***** DATA FOR PROCESSING *****
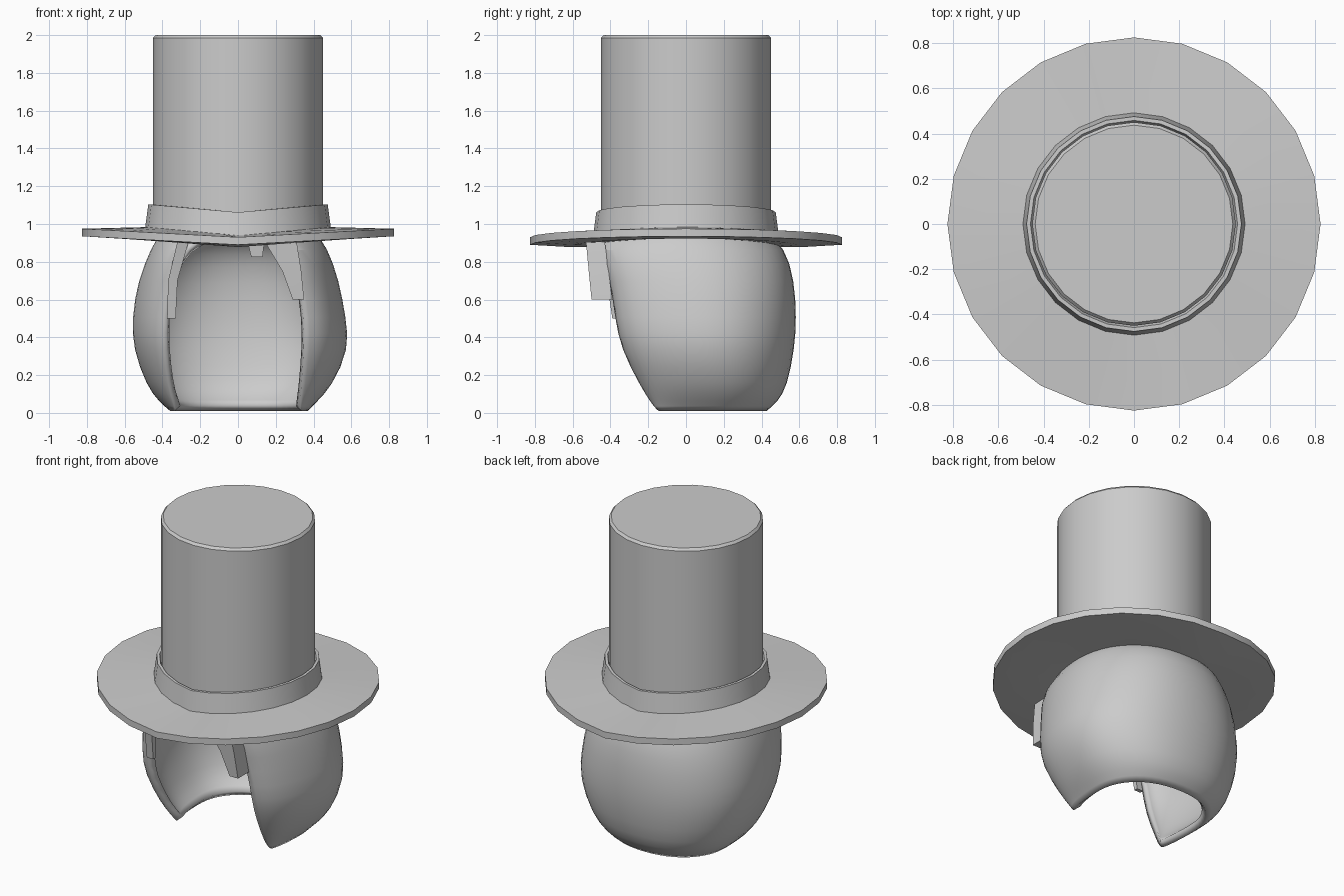
import bpy, math

if "Cube" in bpy.data.objects:
    bpy.data.objects.remove(bpy.data.objects["Cube"])

GREY = (0.6, 0.6, 0.6, 1)
mat = bpy.data.materials.new("plain grey")
mat.use_nodes = True
mat.diffuse_color = GREY
mat.node_tree.nodes["Principled BSDF"].inputs["Base Color"].default_value = GREY


def make(name, verts, faces, angle):
    mesh = bpy.data.meshes.new(name)
    mesh.from_pydata(verts, [], faces)
    mesh.materials.append(mat)
    obj = bpy.data.objects.new(name, mesh)
    bpy.context.collection.objects.link(obj)
    bpy.ops.object.select_all(action="DESELECT")
    obj.select_set(True)
    bpy.context.view_layer.objects.active = obj
    bpy.ops.object.mode_set(mode="EDIT")
    bpy.ops.mesh.select_all(action="SELECT")
    bpy.ops.mesh.normals_make_consistent(inside=False)
    bpy.ops.object.mode_set(mode="OBJECT")
    bpy.ops.object.shade_smooth_by_angle(angle=math.radians(angle))
    return obj


def lathe(name, profile, lift=0, closed=False, cap=False, sides=24):
    """Turned shape whose sides rise by lift towards +x and -x."""
    verts = []
    for r, z in profile:
        for i in range(sides):
            a = math.tau * i / sides
            verts.append((r * math.cos(a), r * math.sin(a), z + lift * abs(math.cos(a))))
    n = len(profile)
    faces = []
    for j in range(n if closed else n - 1):
        k = (j + 1) % n
        for i in range(sides):
            m = (i + 1) % sides
            faces.append((j * sides + i, j * sides + m, k * sides + m, k * sides + i))
    if cap:
        faces.append(tuple(range(sides)))
    return make(name, verts, faces, 30)


# Hat
lathe("hat_crown", [(0.437, 2.0), (0.45, 1.985), (0.45, 0.93)], cap=True)
lathe("hat_band", [(0.44, 0.93), (0.492, 0.935), (0.475, 1.062), (0.458, 1.062), (0.445, 1.03)],
      lift=0.042, closed=True)
lathe("hat_brim", [(0.43, 0.94), (0.825, 0.93), (0.825, 0.89), (0.62, 0.878), (0.43, 0.88)],
      lift=0.045, closed=True)

# Hair shell rows: z, right half width, left half width, back y, front y, right edge x, left edge x
ROWS = [
    (0.01, 0.36, 0.37, 0.43, -0.15, 0.33, 0.33),
    (0.06, 0.42, 0.42, 0.49, -0.19, 0.34, 0.33),
    (0.14, 0.485, 0.50, 0.54, -0.24, 0.36, 0.335),
    (0.34, 0.56, 0.595, 0.58, -0.345, 0.38, 0.35),
    (0.50, 0.565, 0.575, 0.59, -0.375, 0.38, 0.35),
    (0.70, 0.535, 0.54, 0.58, -0.40, 0.35, 0.32),
    (0.88, 0.46, 0.475, 0.53, -0.47, 0.27, 0.26),
    (0.96, 0.41, 0.41, 0.42, -0.42, 0.12, 0.12),
    (1.05, 0.30, 0.30, 0.30, -0.30, 0.01, 0.01),
    (1.10, 0.02, 0.02, 0.02, -0.02, 0.001, 0.001),
]
STEPS = 6
COLS = 4 * STEPS + 1


def hair_point(row, t):
    """t runs from -2 (right front edge) past 0 (middle of back) to 2 (left front edge)."""
    z, wr, wl, back, front, er, el = row
    side = 1 if t > 0 else -1
    width, edge = (wl, el) if t > 0 else (wr, er)
    mid = (back + front) / 2
    u = abs(t)
    if u <= 1:
        a = u * math.pi / 2
        return side * width * math.sin(a) ** 0.9, mid + (back - mid) * math.cos(a), z
    b = (u - 1) * math.pi / 2
    return side * (edge + (width - edge) * math.cos(b)), mid - (mid - front) * math.sin(b), z


verts = [hair_point(row, (i - 2 * STEPS) / STEPS) for row in ROWS for i in range(COLS)]
faces = [(j * COLS + i, j * COLS + i + 1, (j + 1) * COLS + i + 1, (j + 1) * COLS + i)
         for j in range(len(ROWS) - 1) for i in range(COLS - 1)]
hair = make("hair_shell", verts, faces, 45)
smooth = hair.modifiers.new("smooth", "SUBSURF")
smooth.levels = smooth.render_levels = 1
shell = hair.modifiers.new("thickness", "SOLIDIFY")
shell.thickness = 0.045
shell.offset = -1


def lock(name, sections):
    """Tapered strand from box sections: z, x range, y range."""
    verts = []
    for z, x0, x1, y0, y1 in sections:
        verts += [(x0, y0, z), (x1, y0, z), (x1, y1, z), (x0, y1, z)]
    n = len(sections)
    faces = [(0, 1, 2, 3), tuple(range(4 * n - 4, 4 * n))]
    for j in range(n - 1):
        for i in range(4):
            m = (i + 1) % 4
            faces.append((4 * j + i, 4 * j + m, 4 * j + 4 + m, 4 * j + 4 + i))
    make(name, verts, faces, 40)


# Loose strands at the forehead
lock("left_strand", [(0.91, 0.14, 0.31, -0.53, -0.43), (0.75, 0.235, 0.335, -0.515, -0.41),
                     (0.60, 0.29, 0.35, -0.50, -0.39)])
lock("right_strand", [(0.91, -0.32, -0.26, -0.47, -0.41), (0.70, -0.37, -0.32, -0.42, -0.38),
                      (0.50, -0.375, -0.33, -0.39, -0.365)])
lock("middle_strand", [(0.91, 0.05, 0.14, -0.45, -0.40), (0.825, 0.07, 0.13, -0.44, -0.41)])
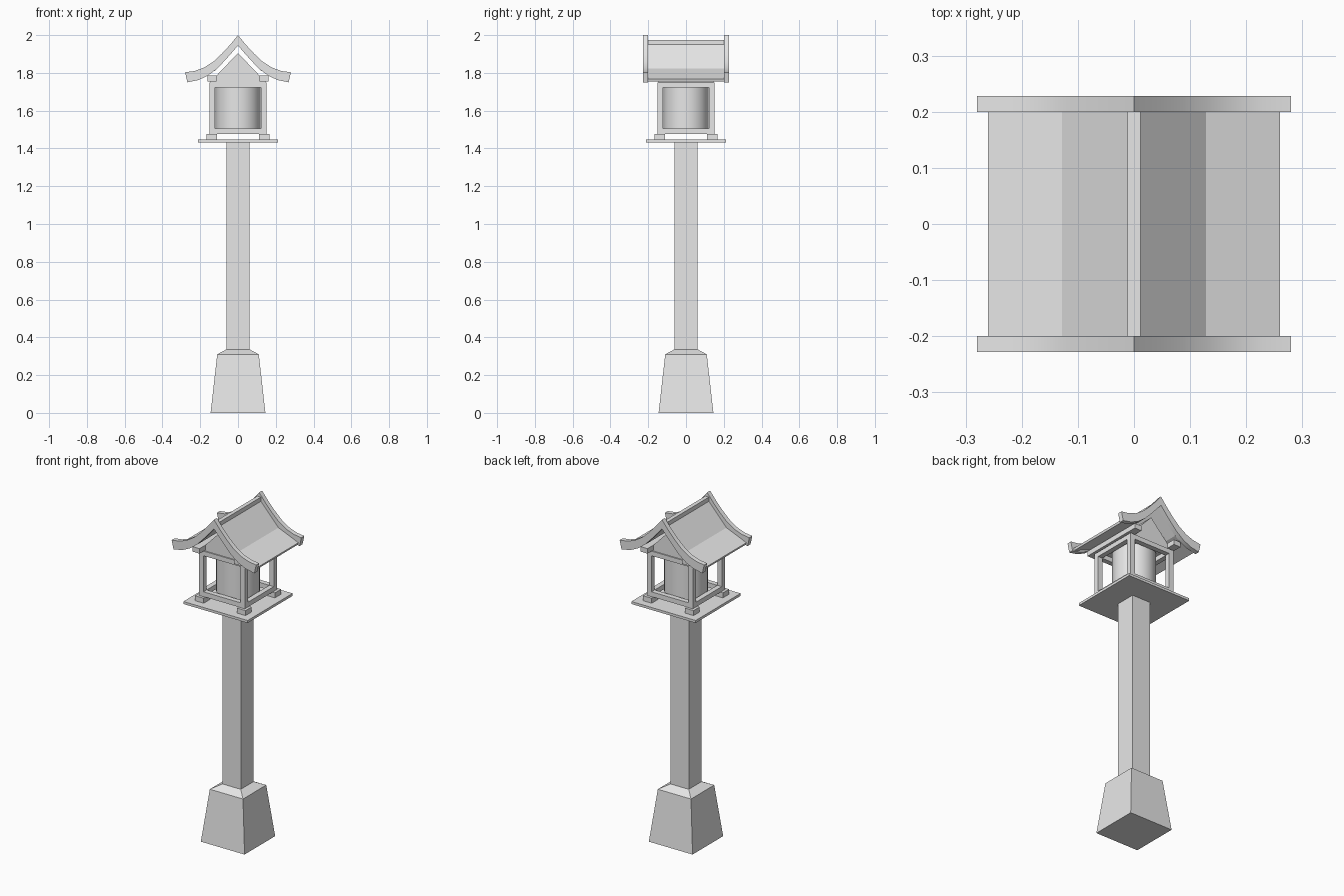
import bpy, bmesh, math

old = bpy.data.objects.get("Cube")
if old:
    bpy.data.objects.remove(old, do_unlink=True)

# Single plain grey material
grey = bpy.data.materials.new("light_grey")
grey.use_nodes = True
grey.diffuse_color = (0.8, 0.8, 0.8, 1)
grey.node_tree.nodes["Principled BSDF"].inputs["Base Color"].default_value = (0.8, 0.8, 0.8, 1)


def finish(name, bm):
    bmesh.ops.recalc_face_normals(bm, faces=bm.faces)
    mesh = bpy.data.meshes.new(name)
    bm.to_mesh(mesh)
    bm.free()
    mesh.materials.append(grey)
    ob = bpy.data.objects.new(name, mesh)
    bpy.context.collection.objects.link(ob)
    return ob


def box(name, x0, x1, y0, y1, z0, z1):
    bm = bmesh.new()
    bmesh.ops.create_cube(bm, size=1)
    for v in bm.verts:
        v.co.x = x1 if v.co.x > 0 else x0
        v.co.y = y1 if v.co.y > 0 else y0
        v.co.z = z1 if v.co.z > 0 else z0
    return finish(name, bm)


def extrude_y(name, top, bottom, y0, y1):
    """Extrude the strip between two matching x-z lines along y."""
    bm = bmesh.new()
    rows = [[bm.verts.new((x, y, z)) for x, z in line]
            for line, y in ((top, y0), (bottom, y0), (bottom, y1), (top, y1))]
    for a, b in zip(rows, rows[1:] + rows[:1]):
        for i in range(len(top) - 1):
            bm.faces.new((a[i], a[i + 1], b[i + 1], b[i]))
    for i in (0, -1):
        bm.faces.new([r[i] for r in rows])
    bmesh.ops.remove_doubles(bm, verts=bm.verts, dist=1e-5)
    return finish(name, bm)


def mirrored(line):
    return [(-x, z) for x, z in reversed(line[1:])] + line


# Tapered foot with a sloped shoulder
bm = bmesh.new()
rings = [[bm.verts.new((sx * h, sy * h, z)) for sx, sy in ((-1, -1), (1, -1), (1, 1), (-1, 1))]
         for h, z in ((0.145, 0), (0.11, 0.31), (0.06, 0.337))]
for a, b in zip(rings, rings[1:]):
    for i in range(4):
        j = (i + 1) % 4
        bm.faces.new((a[i], a[j], b[j], b[i]))
bm.faces.new(rings[0])
bm.faces.new(rings[-1])
finish("foot", bm)

# Pole and platform
box("pole", -0.061, 0.061, -0.061, 0.061, 0.32, 1.435)
box("platform", -0.213, 0.213, -0.213, 0.213, 1.432, 1.447)

# Corner blocks and posts
for sx, side in ((-1, "right"), (1, "left")):
    for sy, end in ((-1, "front"), (1, "back")):
        xs, ys = sorted((sx * 0.11, sx * 0.168)), sorted((sy * 0.11, sy * 0.168))
        box(f"block_{end}_{side}", *xs, *ys, 1.447, 1.477)
        xs, ys = sorted((sx * 0.122, sx * 0.152)), sorted((sy * 0.122, sy * 0.152))
        box(f"post_{end}_{side}", *xs, *ys, 1.477, 1.75)

# Lower and upper rails of the lantern box
for level, z0, z1 in (("lower", 1.477, 1.506), ("upper", 1.722, 1.75)):
    for s, end, side in ((-1, "front", "right"), (1, "back", "left")):
        a, b = sorted((s * 0.122, s * 0.152))
        box(f"{level}_rail_{end}", -0.122, 0.122, a, b, z0, z1)
        box(f"{level}_rail_{side}", a, b, -0.122, 0.122, z0, z1)

# Round paper shade
bm = bmesh.new()
bmesh.ops.create_cone(bm, cap_ends=True, segments=32, radius1=0.119, radius2=0.119, depth=0.25)
bmesh.ops.translate(bm, verts=bm.verts, vec=(0, 0, 1.613))
shade = finish("lamp_shade", bm)
bpy.ops.object.select_all(action="DESELECT")
shade.select_set(True)
bpy.context.view_layer.objects.active = shade
bpy.ops.object.shade_smooth_by_angle(angle=math.radians(40))

# Gable and eave beams
extrude_y("gable", [(-0.148, 1.75), (0, 1.905), (0.148, 1.75)],
          [(-0.148, 1.75), (0, 1.75), (0.148, 1.75)], -0.145, 0.145)
for s, side in ((-1, "right"), (1, "left")):
    box(f"eave_beam_{side}", *sorted((s * 0.115, s * 0.162)), -0.2, 0.2, 1.755, 1.785)

# Bent roof sheet with ridge
extrude_y("roof", mirrored([(0, 1.963), (0.128, 1.823), (0.26, 1.768)]),
          mirrored([(0, 1.947), (0.123, 1.811), (0.256, 1.755)]), -0.201, 0.201)
box("ridge", -0.012, 0.012, -0.201, 0.201, 1.943, 1.975)

# Curved barge boards at both ends
top = mirrored([(0, 2.0), (0.04, 1.951), (0.085, 1.902), (0.13, 1.86),
                (0.18, 1.828), (0.23, 1.81), (0.28, 1.803)])
under = mirrored([(0, 1.945), (0.035, 1.904), (0.07, 1.865), (0.11, 1.823),
                  (0.16, 1.785), (0.21, 1.762), (0.268, 1.75)])
for name, y0, y1 in (("front", -0.228, -0.2), ("back", 0.2, 0.228)):
    board = extrude_y("barge_board_" + name, top, under, y0, y1)
    bpy.ops.object.select_all(action="DESELECT")
    board.select_set(True)
    bpy.context.view_layer.objects.active = board
    bpy.ops.object.shade_smooth_by_angle(angle=math.radians(30))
*****
▸ **ASSIGNED TASK**: Reproduce verbatim the lines above, from the line with "v.co.z = z1 if v.co.z > 0 else z0" through the line with "0.061, 0.32, 1.435)".

▸ **EXERCISE ANSWER**:
        v.co.z = z1 if v.co.z > 0 else z0
    return finish(name, bm)


def extrude_y(name, top, bottom, y0, y1):
    """Extrude the strip between two matching x-z lines along y."""
    bm = bmesh.new()
    rows = [[bm.verts.new((x, y, z)) for x, z in line]
            for line, y in ((top, y0), (bottom, y0), (bottom, y1), (top, y1))]
    for a, b in zip(rows, rows[1:] + rows[:1]):
        for i in range(len(top) - 1):
            bm.faces.new((a[i], a[i + 1], b[i + 1], b[i]))
    for i in (0, -1):
        bm.faces.new([r[i] for r in rows])
    bmesh.ops.remove_doubles(bm, verts=bm.verts, dist=1e-5)
    return finish(name, bm)


def mirrored(line):
    return [(-x, z) for x, z in reversed(line[1:])] + line


# Tapered foot with a sloped shoulder
bm = bmesh.new()
rings = [[bm.verts.new((sx * h, sy * h, z)) for sx, sy in ((-1, -1), (1, -1), (1, 1), (-1, 1))]
         for h, z in ((0.145, 0), (0.11, 0.31), (0.06, 0.337))]
for a, b in zip(rings, rings[1:]):
    for i in range(4):
        j = (i + 1) % 4
        bm.faces.new((a[i], a[j], b[j], b[i]))
bm.faces.new(rings[0])
bm.faces.new(rings[-1])
finish("foot", bm)

# Pole and platform
box("pole", -0.061, 0.061, -0.061, 0.061, 0.32, 1.435)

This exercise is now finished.